TSMC sees chip shortage lasting into 2022, books solid profit
By Yimou Lee and Ben Blanchard
TAIPEI (Reuters) - Taiwan Semiconductor Manufacturing Co Ltd (TSMC) said on Thursday it is doing all it can to increase productivity and alleviate a worldwide chip shortage, but that tight supplies will likely continue into next year.
The world's biggest contract chipmaker said it is expanding capacity and working to keep pricing reasonable.
"We have acquired land and equipment, and started the construction of new facilities. We are hiring thousands of employees and expanding our capacity at multiple sites," Chief Executive Officer C. C. Wei told an online earnings briefing.
The chip shortage is going to take "a couple of years" to abate, Intel CEO Pat Gelsinger told the Washington Post on Wednesday.
TSMC's comments come after the firm reported a 19.4% rise in first-quarter profit, beating market expectations, on strong chip demand amid a global shift to home working.
TSMC, whose clients include Apple Inc and Qualcomm Inc, had already flagged "multiple years of growth opportunities" as the COVID-19 pandemic fuelled demand for advanced chips to power devices such as smartphones and laptops.
Its business was boosted by the chip shortage that initially forced automakers to cut production, but is now also hurting manufacturers of smartphones, laptops and even appliances.

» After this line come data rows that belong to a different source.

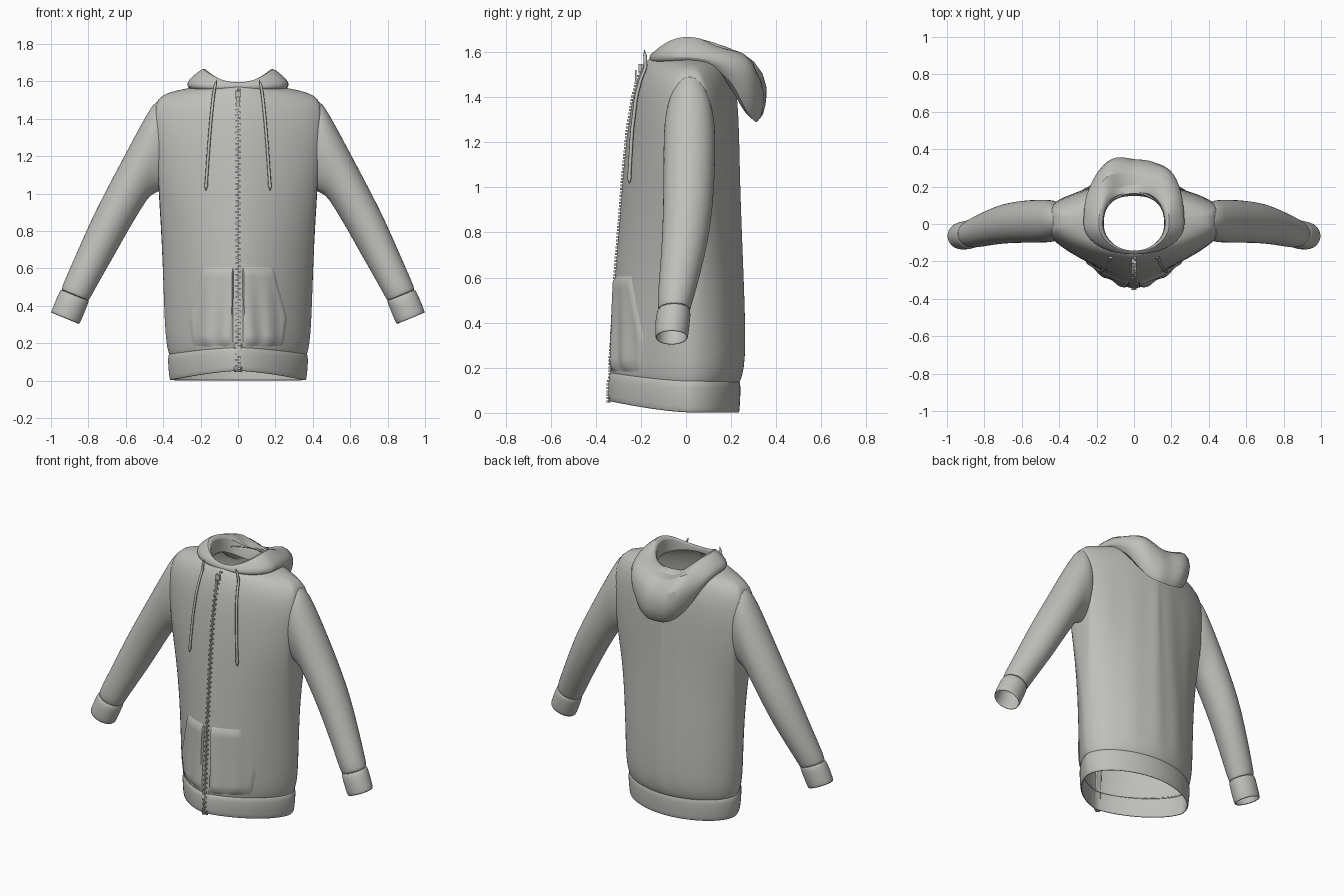
import bpy, bmesh, math
from mathutils import Matrix, Vector

if "Cube" in bpy.data.objects:
    bpy.data.objects.remove(bpy.data.objects["Cube"])

grey = bpy.data.materials.new("soft grey fabric")
grey.use_nodes = True
grey.diffuse_color = (0.52, 0.52, 0.5, 1)
grey.node_tree.nodes["Principled BSDF"].inputs["Base Color"].default_value = grey.diffuse_color

MID_Y = 0.015
# Torso sections: height, half width, front y, back y, side wall half depth, front and back roundness
HEM = [(0.0, 0.362, -0.34, 0.235, 0, 1.5, 1.9), (0.012, 0.368, -0.345, 0.238, 0, 1.5, 1.9),
       (0.125, 0.378, -0.345, 0.244, 0, 1.5, 1.9), (0.145, 0.368, -0.333, 0.236, 0, 1.5, 1.9)]
BODY = [(0.13, 0.366, -0.332, 0.236, 0, 1.5, 1.9), (0.17, 0.378, -0.336, 0.252, 0, 1.5, 1.9),
        (0.24, 0.388, -0.335, 0.262, 0, 1.5, 1.9), (0.4, 0.396, -0.325, 0.262, 0, 1.5, 1.85),
        (0.6, 0.402, -0.315, 0.255, 0.01, 1.5, 1.8), (0.85, 0.414, -0.295, 0.245, 0.04, 1.5, 1.6),
        (1.05, 0.428, -0.28, 0.238, 0.08, 1.45, 1.45), (1.25, 0.437, -0.26, 0.235, 0.09, 1.4, 1.4),
        (1.4, 0.448, -0.236, 0.228, 0.075, 1.4, 1.4), (1.48, 0.445, -0.215, 0.215, 0.045, 1.4, 1.4),
        (1.53, 0.41, -0.195, 0.2, 0.02, 1.4, 1.4), (1.557, 0.31, -0.178, 0.188, 0.01, 1.5, 1.5),
        (1.57, 0.225, -0.163, 0.176, 0, 1.7, 1.7), (1.578, 0.165, -0.147, 0.163, 0, 2, 2)]
PROFILE = HEM[:-1] + BODY[1:]


def lerp(a, b, t):
    return a + (b - a) * t


def spow(v, p):
    return math.copysign(abs(v) ** p, v)


def front_y(x, z):
    """Depth of the torso front at a given place."""
    z = min(max(z, PROFILE[0][0]), PROFILE[-1][0])
    for a, b in zip(PROFILE, PROFILE[1:]):
        if z <= b[0]:
            t = (z - a[0]) / (b[0] - a[0])
            _, w, f, _, d, n, _ = [lerp(p, q, t) for p, q in zip(a, b)]
            return MID_Y - d + (f - MID_Y + d) * max(0, 1 - (abs(x) / w) ** n) ** (1 / n)


def finish(name, bm, thick=0.0, subdiv=0, mirror=False):
    bmesh.ops.recalc_face_normals(bm, faces=bm.faces)
    mesh = bpy.data.meshes.new(name)
    bm.to_mesh(mesh)
    bm.free()
    mesh.materials.append(grey)
    ob = bpy.data.objects.new(name, mesh)
    bpy.context.collection.objects.link(ob)
    if mirror:
        ob.modifiers.new("Mirror", 'MIRROR').use_mirror_merge = False
    if thick:
        mod = ob.modifiers.new("Solidify", 'SOLIDIFY')
        mod.thickness, mod.offset = thick, -1
    if subdiv:
        mod = ob.modifiers.new("Subdivision", 'SUBSURF')
        mod.levels = mod.render_levels = subdiv
    bpy.ops.object.select_all(action='DESELECT')
    bpy.context.view_layer.objects.active = ob
    ob.select_set(True)
    bpy.ops.object.shade_smooth_by_angle(angle=math.radians(50))


def loft(name, rings, closed=True, **kw):
    """Skin a list of equal point rows."""
    bm = bmesh.new()
    rows = [[bm.verts.new(p) for p in ring] for ring in rings]
    count = len(rows[0])
    for a, b in zip(rows, rows[1:]):
        for i in range(count if closed else count - 1):
            j = (i + 1) % count
            bm.faces.new((a[i], a[j], b[j], b[i]))
    finish(name, bm, **kw)


def angles(count):
    return [2 * math.pi * i / count for i in range(count)]


def torso_ring(row):
    z, w, f, b, d, nf, nb = row
    ring = []
    for t in angles(64):
        c, s = math.cos(t), math.sin(t)
        if abs(s) < 0.001:
            ring.append((math.copysign(w, c), MID_Y, z))
            continue
        n, depth = (nb, b - MID_Y) if s > 0 else (nf, MID_Y - f)
        # Gentle vertical folds across the back
        fold = 1 + 0.012 * max(0, s) * math.sin(14 * t) * (0.2 < z < 1.3)
        y = MID_Y + math.copysign(d + (depth - d) * abs(s) ** (2 / n), s) * fold
        lift = 0.05 * max(0, -s) ** 2 * max(0, 1 - 2 * z)
        ring.append((w * spow(c, 2 / n), y, z + lift))
    return ring


# Torso and ribbed hem
loft("torso", [torso_ring(r) for r in BODY], thick=0.005, subdiv=1)
loft("hem_band", [torso_ring(r) for r in HEM], thick=0.008, subdiv=1)


def sleeve_ring(row):
    ox, oz, ix, iz, f, b = row
    ring = []
    for t in angles(28):
        k = (1 + math.cos(t)) / 2
        ring.append((lerp(ix, ox, k), (f + b) / 2 + (b - f) / 2 * math.sin(t), lerp(iz, oz, k)))
    return ring


# Sleeves and cuffs: outer x, z, inner x, z, front y, back y
SLEEVE = [(0.4, 1.49, 0.4, 1.03, -0.085, 0.115), (0.437, 1.5, 0.43, 1.005, -0.096, 0.128),
          (0.475, 1.45, 0.468, 0.995, -0.1, 0.13), (0.585, 1.245, 0.515, 0.925, -0.1, 0.13),
          (0.715, 1.0, 0.595, 0.79, -0.102, 0.118), (0.79, 0.85, 0.655, 0.68, -0.107, 0.098),
          (0.872, 0.66, 0.725, 0.56, -0.118, 0.062), (0.935, 0.52, 0.78, 0.46, -0.128, 0.028),
          (0.945, 0.485, 0.8, 0.425, -0.123, 0.018)]
CUFF = [(0.944, 0.488, 0.797, 0.428, -0.122, 0.017), (0.957, 0.472, 0.802, 0.41, -0.134, 0.022),
        (0.985, 0.405, 0.83, 0.34, -0.137, 0.014), (1.001, 0.363, 0.848, 0.3, -0.137, 0.009)]
loft("sleeves", [sleeve_ring(r) for r in SLEEVE], thick=0.005, subdiv=1, mirror=True)
loft("cuffs", [sleeve_ring(r) for r in CUFF], thick=0.007, subdiv=1, mirror=True)

# Lowered hood: front y, z, side x, z, back y, z for each step from neck to tip
HOOD = [(-0.143, 1.56, 0.162, 1.56, 0.15, 1.5), (-0.142, 1.588, 0.163, 1.66, 0.163, 1.595),
        (-0.147, 1.597, 0.185, 1.675, 0.21, 1.55), (-0.154, 1.594, 0.228, 1.64, 0.285, 1.58),
        (-0.162, 1.58, 0.268, 1.605, 0.358, 1.49), (-0.163, 1.567, 0.274, 1.575, 0.36, 1.37),
        (-0.158, 1.558, 0.255, 1.555, 0.315, 1.235), (-0.153, 1.553, 0.21, 1.55, 0.25, 1.36),
        (-0.146, 1.555, 0.17, 1.55, 0.2, 1.5)]
rings = []
for step, (fy, fz, sx, sz, by, bz) in enumerate(HOOD):
    ring = []
    for t in angles(48):
        c, s = math.cos(t), math.sin(t)
        # Slack folds and a centre seam groove on the hanging part
        crease = 0.014 * max(0, s) * math.sin(5 * t + step) if 1 < step < 7 else 0
        groove = 0.012 if abs(c) < 0.01 and s > 0 and 2 < step < 7 else 0
        y = by * s ** 0.85 if s > 0 else -fy * s
        z = lerp(sz, bz if s > 0 else fz, s * s) + crease
        x = sx * spow(c, 0.78 if s > 0 else 0.95)
        ring.append((x * (1 + crease), y + crease - groove, z))
    rings.append(ring)
loft("hood", rings, subdiv=1)

# Kangaroo pocket, one half on each side of the zip
rows, ROWS, COLS = [], 14, 20
for i in range(ROWS + 1):
    v = i / ROWS
    z = lerp(0.18, 0.615, v)
    half = lerp(0.245, 0.265, v / 0.37) if v < 0.37 else lerp(0.265, 0.187, (v - 0.37) / 0.63)
    row = []
    for j in range(COLS + 1):
        x = lerp(0.022, half, j / COLS)
        edge = j in (0, COLS) or i in (0, ROWS)
        ripple = 0.007 * (1 - v) * math.sin(62 * x + 2 * v)
        row.append((x, front_y(x, z) + (0.006 if edge else ripple - 0.013), z))
    rows.append(row)
loft("pocket", rows, closed=False, mirror=True)

# Drawstrings with knotted ends
rings = []
STEPS = 24
for i in range(STEPS + 1):
    t = i / STEPS
    z = lerp(1.61, 1.015, t)
    x = 0.112 + 0.06 * t ** 0.6
    y = front_y(x, min(z, 1.53)) - 0.012
    r = 0.001 if i in (0, STEPS) else 0.01 if i == STEPS - 1 else 0.008
    rings.append([(x + r * math.cos(a), y + r * math.sin(a), z) for a in angles(8)])
loft("drawstrings", rings, mirror=True)

# Zip tape and teeth
heights = [lerp(0.045, 1.575, i / 40) for i in range(41)]
loft("zip_tape", [[(x, front_y(0, z) - 0.002 + abs(x) / 3, z) for x in (-0.022, -0.008, 0.008, 0.022)]
                  for z in heights], closed=False, thick=0.006)
bm = bmesh.new()


def block(center, size):
    bmesh.ops.create_cube(bm, size=1, matrix=Matrix.Translation(center) @ Matrix.Diagonal((*size, 1)))


for i in range(100):
    z = 0.05 + 0.0152 * i
    x = 0.005 if i % 2 else -0.005
    block(Vector((x, front_y(0, z) - 0.003, z)), (0.015, 0.01, 0.009))
block(Vector((0, front_y(0, 1.53) - 0.008, 1.53)), (0.026, 0.014, 0.035))
block(Vector((0, front_y(0, 1.49) - 0.012, 1.49)), (0.014, 0.006, 0.06))
finish("zip_teeth", bm)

On Thursday, TSMC said it expects the chip shortage for its auto clients to be greatly reduced from the next quarter.
TSMC's net profit for January-March hit T$139.7 billion ($4.93 billion), versus the T$134.01 billion average of 22 analyst estimates compiled by Refinitiv.
Revenue rose 25.4% to a record $12.92 billion, in line with the company's earlier estimated range of $12.7 billion to $13 billion.

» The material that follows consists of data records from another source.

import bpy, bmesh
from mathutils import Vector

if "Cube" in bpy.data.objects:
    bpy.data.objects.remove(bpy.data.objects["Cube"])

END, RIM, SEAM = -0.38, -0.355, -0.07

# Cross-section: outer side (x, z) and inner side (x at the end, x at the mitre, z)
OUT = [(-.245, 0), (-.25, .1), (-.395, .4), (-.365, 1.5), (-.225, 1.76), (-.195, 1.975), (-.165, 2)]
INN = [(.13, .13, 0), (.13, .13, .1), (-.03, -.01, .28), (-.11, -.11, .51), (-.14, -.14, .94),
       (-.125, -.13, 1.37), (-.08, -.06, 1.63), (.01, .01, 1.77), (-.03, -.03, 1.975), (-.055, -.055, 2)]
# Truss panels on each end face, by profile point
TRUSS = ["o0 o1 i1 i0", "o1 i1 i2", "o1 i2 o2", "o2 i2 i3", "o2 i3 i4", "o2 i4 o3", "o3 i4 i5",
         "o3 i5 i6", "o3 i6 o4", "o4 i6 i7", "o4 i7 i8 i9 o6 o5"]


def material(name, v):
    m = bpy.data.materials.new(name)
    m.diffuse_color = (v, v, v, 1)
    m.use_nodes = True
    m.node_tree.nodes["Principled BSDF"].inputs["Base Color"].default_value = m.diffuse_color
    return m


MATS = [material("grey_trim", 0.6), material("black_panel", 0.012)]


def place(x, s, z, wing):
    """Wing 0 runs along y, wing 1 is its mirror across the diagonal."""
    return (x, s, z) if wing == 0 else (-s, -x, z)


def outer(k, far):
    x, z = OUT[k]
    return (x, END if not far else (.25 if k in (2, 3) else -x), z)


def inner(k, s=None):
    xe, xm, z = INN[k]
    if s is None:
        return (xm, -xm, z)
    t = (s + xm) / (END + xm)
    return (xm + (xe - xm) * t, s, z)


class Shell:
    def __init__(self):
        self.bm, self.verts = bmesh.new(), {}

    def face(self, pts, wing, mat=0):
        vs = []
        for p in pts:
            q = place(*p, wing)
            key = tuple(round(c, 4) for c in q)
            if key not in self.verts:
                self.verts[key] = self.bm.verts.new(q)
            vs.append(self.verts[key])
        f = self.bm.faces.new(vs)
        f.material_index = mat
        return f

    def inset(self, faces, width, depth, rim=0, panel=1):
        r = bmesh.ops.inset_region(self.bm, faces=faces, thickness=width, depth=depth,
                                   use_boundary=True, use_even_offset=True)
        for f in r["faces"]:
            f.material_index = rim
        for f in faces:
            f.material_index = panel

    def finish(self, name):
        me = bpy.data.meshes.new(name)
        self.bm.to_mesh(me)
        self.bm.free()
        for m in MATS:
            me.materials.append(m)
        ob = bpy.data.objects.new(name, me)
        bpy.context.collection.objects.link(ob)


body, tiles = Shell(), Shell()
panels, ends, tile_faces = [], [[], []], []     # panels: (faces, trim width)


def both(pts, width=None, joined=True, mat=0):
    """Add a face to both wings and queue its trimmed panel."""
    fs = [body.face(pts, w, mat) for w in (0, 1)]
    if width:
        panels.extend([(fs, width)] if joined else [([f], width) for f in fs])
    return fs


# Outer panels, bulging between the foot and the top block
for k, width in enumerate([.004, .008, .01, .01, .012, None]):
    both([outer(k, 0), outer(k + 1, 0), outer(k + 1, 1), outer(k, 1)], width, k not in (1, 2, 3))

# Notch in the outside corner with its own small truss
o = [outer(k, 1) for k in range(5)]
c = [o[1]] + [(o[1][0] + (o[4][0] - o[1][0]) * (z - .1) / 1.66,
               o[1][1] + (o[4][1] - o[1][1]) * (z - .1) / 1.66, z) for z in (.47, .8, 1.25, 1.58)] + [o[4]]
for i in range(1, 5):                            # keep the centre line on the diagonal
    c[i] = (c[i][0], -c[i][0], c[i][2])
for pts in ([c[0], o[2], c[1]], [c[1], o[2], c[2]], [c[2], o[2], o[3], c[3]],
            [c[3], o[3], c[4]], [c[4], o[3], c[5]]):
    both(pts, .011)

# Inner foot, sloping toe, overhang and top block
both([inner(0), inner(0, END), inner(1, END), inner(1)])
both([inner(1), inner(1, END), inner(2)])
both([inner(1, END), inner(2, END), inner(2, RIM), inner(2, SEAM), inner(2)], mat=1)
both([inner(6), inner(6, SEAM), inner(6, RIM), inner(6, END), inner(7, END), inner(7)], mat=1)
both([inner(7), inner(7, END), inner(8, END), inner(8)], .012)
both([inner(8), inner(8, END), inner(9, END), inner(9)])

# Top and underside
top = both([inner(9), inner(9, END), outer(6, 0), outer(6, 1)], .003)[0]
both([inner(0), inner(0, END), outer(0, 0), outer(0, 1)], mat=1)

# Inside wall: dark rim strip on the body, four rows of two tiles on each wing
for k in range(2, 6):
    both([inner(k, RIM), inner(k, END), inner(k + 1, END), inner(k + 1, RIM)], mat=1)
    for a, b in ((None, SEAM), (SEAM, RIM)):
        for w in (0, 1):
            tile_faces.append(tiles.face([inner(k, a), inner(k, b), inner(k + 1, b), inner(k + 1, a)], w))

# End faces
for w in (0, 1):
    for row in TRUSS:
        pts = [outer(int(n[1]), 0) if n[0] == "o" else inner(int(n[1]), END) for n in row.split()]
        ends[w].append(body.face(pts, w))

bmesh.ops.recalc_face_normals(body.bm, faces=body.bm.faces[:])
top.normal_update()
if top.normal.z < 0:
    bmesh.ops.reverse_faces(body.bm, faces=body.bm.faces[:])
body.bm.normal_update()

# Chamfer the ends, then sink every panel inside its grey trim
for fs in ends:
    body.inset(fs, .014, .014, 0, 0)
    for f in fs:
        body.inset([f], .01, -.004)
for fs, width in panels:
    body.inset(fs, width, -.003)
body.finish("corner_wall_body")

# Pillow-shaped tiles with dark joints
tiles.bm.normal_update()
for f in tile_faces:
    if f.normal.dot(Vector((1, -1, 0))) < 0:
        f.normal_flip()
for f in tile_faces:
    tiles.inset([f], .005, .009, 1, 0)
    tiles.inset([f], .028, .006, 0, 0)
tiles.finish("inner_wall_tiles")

The firm forecast second-quarter revenue would be in a range of $12.9 billion to $13.2 billion, compared with $10.38 billion in the same period a year earlier. It also lifted its revenue growth forecast for 2021 to about 20%, versus an earlier forecast of a mid-teens percentage.
TSMC said this month it plans to invest $100 billion over the next three years to increase capacity at its plants, days after Intel Corp announced a $20 billion plan to expand its advanced chip making capacity.
Wei said the massive investment plan was driven by "stronger engagement with more customers" on the company's most advanced 5 nanometer node technology as well as its upcoming 3 nanometer node, which is scheduled to enter trial production later this year.
The company also increased capital spending on the production and development of advanced chips to about $30 billion this year, up from a range of $25 billion to $28 billion it forecast in January.
Wei said TSMC is seeing its clients preparing for "a higher level of inventory" to ensure supply stability due to uncertainties from geopolitics and the pandemic. As a result, he said, the company's capacity will remain "tight" throughout the year.
Analysts are bullish about the company's massive expansion plan, expecting global demand for advanced chips to surge as fifth-generation telecommunications (5G) technology and artificial intelligence applications are adopted more widely.
TSMC shares have risen about 16% so far this year and have more than doubled over the past one year, giving TSMC a market value of $558 billion, more than twice that of Intel's and higher than that of South Korean technology giant Samsung Electronics Co Ltd.
The stock rose 1.14% on Thursday, compared with 1.25% for the benchmark index.
(Reporting by Yimou Lee and Ben Blanchard; Editing by Muralikumar Anantharaman, Christopher Cushing and Kim Coghill)